*** Begin section ***

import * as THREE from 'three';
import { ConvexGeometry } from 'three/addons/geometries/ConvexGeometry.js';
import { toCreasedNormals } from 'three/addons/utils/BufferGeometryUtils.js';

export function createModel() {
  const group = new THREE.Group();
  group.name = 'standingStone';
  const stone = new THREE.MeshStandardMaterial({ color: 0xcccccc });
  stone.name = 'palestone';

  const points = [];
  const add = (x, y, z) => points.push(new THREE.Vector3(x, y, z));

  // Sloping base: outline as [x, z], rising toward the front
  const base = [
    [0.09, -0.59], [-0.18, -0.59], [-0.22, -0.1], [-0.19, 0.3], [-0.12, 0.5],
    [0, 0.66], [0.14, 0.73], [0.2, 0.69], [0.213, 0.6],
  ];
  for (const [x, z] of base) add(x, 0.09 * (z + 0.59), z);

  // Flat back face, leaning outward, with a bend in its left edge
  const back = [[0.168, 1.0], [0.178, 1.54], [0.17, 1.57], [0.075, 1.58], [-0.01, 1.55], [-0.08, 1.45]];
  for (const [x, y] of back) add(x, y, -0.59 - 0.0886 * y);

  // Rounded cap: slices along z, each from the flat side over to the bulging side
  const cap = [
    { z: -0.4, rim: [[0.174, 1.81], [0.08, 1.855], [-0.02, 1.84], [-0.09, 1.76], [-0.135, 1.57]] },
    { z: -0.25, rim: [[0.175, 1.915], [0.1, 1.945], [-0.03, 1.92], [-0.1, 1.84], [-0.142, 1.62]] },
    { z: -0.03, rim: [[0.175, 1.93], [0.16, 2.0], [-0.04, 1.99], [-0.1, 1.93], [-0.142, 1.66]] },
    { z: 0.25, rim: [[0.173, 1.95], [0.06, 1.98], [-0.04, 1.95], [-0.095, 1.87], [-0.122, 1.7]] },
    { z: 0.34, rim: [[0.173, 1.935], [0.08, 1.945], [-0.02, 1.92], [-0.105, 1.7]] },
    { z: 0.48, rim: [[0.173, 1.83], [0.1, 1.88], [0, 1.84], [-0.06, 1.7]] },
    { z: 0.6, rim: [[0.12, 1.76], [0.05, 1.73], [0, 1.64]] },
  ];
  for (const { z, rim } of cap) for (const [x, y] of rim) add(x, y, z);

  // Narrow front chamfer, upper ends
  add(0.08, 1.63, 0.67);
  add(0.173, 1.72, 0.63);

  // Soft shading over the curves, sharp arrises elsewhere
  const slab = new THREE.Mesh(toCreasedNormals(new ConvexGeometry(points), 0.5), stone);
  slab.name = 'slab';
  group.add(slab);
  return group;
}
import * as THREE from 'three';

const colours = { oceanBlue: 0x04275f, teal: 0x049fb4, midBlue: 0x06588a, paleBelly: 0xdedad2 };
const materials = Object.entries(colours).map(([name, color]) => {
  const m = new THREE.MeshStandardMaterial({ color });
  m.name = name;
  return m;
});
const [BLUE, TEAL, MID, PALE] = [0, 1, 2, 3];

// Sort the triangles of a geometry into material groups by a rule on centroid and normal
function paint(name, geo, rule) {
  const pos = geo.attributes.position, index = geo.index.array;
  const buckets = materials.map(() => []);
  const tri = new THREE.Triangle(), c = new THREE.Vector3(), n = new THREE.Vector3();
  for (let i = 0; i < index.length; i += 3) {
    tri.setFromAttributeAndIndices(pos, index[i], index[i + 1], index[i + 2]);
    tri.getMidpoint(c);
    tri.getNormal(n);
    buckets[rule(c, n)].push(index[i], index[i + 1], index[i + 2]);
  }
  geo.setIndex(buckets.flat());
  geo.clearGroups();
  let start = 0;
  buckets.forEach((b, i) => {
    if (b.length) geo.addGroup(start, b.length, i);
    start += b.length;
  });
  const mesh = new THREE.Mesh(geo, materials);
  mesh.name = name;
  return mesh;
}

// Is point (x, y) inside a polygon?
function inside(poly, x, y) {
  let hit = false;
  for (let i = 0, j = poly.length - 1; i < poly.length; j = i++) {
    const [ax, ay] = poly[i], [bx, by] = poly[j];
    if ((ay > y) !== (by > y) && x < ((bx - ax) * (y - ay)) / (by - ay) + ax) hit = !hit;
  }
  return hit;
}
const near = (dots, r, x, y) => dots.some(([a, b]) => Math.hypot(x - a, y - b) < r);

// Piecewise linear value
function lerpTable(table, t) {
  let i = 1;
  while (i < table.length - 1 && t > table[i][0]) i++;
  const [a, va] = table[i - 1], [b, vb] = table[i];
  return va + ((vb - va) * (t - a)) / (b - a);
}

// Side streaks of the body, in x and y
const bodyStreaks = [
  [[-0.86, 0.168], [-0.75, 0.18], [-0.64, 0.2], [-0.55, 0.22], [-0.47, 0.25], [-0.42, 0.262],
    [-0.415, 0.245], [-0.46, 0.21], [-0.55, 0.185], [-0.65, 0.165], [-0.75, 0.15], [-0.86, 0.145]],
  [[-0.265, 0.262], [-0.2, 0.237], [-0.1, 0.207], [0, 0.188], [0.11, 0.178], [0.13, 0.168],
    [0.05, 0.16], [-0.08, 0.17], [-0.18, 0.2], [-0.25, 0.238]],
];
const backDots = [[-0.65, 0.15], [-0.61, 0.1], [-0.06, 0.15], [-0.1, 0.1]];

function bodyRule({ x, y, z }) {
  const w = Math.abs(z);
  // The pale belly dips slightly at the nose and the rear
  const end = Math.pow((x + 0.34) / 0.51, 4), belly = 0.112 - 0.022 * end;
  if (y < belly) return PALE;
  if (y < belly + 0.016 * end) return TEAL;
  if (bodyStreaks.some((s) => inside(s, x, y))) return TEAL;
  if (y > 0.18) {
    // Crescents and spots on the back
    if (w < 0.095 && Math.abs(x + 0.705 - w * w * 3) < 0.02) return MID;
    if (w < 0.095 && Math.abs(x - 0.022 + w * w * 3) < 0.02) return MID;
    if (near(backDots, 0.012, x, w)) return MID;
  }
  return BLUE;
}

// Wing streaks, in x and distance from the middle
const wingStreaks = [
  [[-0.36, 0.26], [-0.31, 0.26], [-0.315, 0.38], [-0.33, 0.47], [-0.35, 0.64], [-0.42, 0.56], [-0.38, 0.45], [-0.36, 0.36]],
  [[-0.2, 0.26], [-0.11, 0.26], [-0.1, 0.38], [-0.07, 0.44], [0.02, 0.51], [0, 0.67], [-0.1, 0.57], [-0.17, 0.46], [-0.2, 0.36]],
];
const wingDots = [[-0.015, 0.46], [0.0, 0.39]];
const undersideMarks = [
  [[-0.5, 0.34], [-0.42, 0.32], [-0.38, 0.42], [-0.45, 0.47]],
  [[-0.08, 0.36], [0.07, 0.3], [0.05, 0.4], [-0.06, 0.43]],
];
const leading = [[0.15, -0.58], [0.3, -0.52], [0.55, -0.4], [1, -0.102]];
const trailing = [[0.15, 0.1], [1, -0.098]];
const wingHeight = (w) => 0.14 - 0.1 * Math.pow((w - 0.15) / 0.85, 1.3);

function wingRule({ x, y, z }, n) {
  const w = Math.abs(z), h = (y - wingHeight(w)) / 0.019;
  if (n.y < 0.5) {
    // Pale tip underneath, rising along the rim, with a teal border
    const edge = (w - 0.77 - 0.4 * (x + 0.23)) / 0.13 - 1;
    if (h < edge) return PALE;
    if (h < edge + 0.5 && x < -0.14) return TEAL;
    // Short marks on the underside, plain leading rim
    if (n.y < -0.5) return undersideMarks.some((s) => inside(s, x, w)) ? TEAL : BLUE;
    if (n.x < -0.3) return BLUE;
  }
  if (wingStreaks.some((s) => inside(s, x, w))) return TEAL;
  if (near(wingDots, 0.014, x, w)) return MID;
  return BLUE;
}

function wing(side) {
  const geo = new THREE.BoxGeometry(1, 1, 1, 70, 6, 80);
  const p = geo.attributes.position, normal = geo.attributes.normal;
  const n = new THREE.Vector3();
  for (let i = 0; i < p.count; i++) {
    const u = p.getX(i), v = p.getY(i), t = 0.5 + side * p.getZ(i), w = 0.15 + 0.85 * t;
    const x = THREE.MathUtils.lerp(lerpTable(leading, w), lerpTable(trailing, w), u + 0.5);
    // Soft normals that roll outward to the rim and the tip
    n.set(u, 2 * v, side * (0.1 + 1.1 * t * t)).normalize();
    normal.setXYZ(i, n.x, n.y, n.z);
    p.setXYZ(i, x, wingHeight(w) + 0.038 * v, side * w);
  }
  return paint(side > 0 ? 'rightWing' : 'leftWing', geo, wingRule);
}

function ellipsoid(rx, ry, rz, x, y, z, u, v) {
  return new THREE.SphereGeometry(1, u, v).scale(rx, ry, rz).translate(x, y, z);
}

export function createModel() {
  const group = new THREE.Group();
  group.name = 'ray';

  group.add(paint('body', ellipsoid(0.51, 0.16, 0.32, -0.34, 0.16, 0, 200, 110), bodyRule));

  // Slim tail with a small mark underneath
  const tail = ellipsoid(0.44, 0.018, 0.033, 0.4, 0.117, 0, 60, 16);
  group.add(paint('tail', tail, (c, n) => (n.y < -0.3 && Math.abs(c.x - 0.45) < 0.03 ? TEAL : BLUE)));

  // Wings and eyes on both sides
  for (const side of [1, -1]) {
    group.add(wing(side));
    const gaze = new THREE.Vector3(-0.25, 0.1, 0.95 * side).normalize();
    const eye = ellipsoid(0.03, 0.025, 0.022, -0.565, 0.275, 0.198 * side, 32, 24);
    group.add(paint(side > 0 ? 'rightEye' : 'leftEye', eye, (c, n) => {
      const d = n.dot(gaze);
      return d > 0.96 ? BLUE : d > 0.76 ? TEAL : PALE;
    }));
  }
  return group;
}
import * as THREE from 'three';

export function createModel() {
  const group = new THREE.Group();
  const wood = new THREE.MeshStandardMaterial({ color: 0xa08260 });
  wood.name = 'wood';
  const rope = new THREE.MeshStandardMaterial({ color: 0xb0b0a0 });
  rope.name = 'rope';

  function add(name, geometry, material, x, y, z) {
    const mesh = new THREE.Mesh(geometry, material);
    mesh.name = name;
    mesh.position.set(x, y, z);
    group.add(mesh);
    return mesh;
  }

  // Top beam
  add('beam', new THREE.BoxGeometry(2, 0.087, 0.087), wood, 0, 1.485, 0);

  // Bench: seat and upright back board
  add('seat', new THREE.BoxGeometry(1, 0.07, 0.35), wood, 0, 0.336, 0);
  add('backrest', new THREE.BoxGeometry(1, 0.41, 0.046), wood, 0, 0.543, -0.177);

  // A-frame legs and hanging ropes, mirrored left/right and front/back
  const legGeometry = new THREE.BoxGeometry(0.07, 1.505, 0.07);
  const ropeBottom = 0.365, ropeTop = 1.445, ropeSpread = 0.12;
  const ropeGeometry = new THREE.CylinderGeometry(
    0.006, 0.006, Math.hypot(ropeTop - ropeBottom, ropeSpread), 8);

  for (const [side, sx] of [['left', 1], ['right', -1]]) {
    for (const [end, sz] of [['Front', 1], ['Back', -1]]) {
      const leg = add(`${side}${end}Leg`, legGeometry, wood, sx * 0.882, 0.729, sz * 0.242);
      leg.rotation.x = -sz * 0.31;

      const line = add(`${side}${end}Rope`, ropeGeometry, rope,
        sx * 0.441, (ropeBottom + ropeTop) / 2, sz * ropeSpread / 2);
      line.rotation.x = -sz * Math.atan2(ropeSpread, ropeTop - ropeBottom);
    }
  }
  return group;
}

*** End section ***

◆ WORK INSTRUCTIONS
Only an exact copy of the listing above, from its first line up to and including the line with "const add = (x, y, z)", counts as the answer.

◆ SOLVED PROBLEM
import * as THREE from 'three';
import { ConvexGeometry } from 'three/addons/geometries/ConvexGeometry.js';
import { toCreasedNormals } from 'three/addons/utils/BufferGeometryUtils.js';

export function createModel() {
  const group = new THREE.Group();
  group.name = 'standingStone';
  const stone = new THREE.MeshStandardMaterial({ color: 0xcccccc });
  stone.name = 'palestone';

  const points = [];
  const add = (x, y, z) => points.push(new THREE.Vector3(x, y, z));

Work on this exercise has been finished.